### Material provided ###
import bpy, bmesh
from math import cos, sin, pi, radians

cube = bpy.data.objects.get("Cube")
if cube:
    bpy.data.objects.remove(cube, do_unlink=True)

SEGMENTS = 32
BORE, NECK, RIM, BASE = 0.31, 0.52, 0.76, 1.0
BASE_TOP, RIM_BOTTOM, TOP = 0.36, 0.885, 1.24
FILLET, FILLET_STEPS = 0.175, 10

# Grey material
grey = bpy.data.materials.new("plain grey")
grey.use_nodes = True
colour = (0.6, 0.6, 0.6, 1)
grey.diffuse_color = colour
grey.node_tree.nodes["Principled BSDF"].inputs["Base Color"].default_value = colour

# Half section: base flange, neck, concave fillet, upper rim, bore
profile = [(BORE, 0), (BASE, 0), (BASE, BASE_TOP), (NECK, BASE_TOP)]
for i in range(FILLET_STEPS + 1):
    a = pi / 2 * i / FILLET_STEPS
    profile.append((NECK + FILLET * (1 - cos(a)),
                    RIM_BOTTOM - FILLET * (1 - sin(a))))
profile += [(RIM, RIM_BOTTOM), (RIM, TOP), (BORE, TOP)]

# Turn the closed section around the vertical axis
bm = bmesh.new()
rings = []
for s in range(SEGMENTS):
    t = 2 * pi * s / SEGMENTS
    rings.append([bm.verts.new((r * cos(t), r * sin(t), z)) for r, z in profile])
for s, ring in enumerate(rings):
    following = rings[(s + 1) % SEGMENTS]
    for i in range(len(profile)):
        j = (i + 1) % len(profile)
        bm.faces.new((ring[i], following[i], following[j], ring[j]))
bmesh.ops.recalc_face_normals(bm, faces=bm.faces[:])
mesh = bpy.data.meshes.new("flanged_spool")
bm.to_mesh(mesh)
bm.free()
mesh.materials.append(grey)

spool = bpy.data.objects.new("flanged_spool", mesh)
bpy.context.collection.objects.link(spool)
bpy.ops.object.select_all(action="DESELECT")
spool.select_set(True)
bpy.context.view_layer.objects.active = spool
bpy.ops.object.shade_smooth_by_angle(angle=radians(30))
###
Taking the entries above, restate exactly those lines that fall between the line with "following = rings[(s + 1) % SEGMENTS]" and the line with "mesh.materials.append(grey)", keeping both of those lines too.

    following = rings[(s + 1) % SEGMENTS]
    for i in range(len(profile)):
        j = (i + 1) % len(profile)
        bm.faces.new((ring[i], following[i], following[j], ring[j]))
bmesh.ops.recalc_face_normals(bm, faces=bm.faces[:])
mesh = bpy.data.meshes.new("flanged_spool")
bm.to_mesh(mesh)
bm.free()
mesh.materials.append(grey)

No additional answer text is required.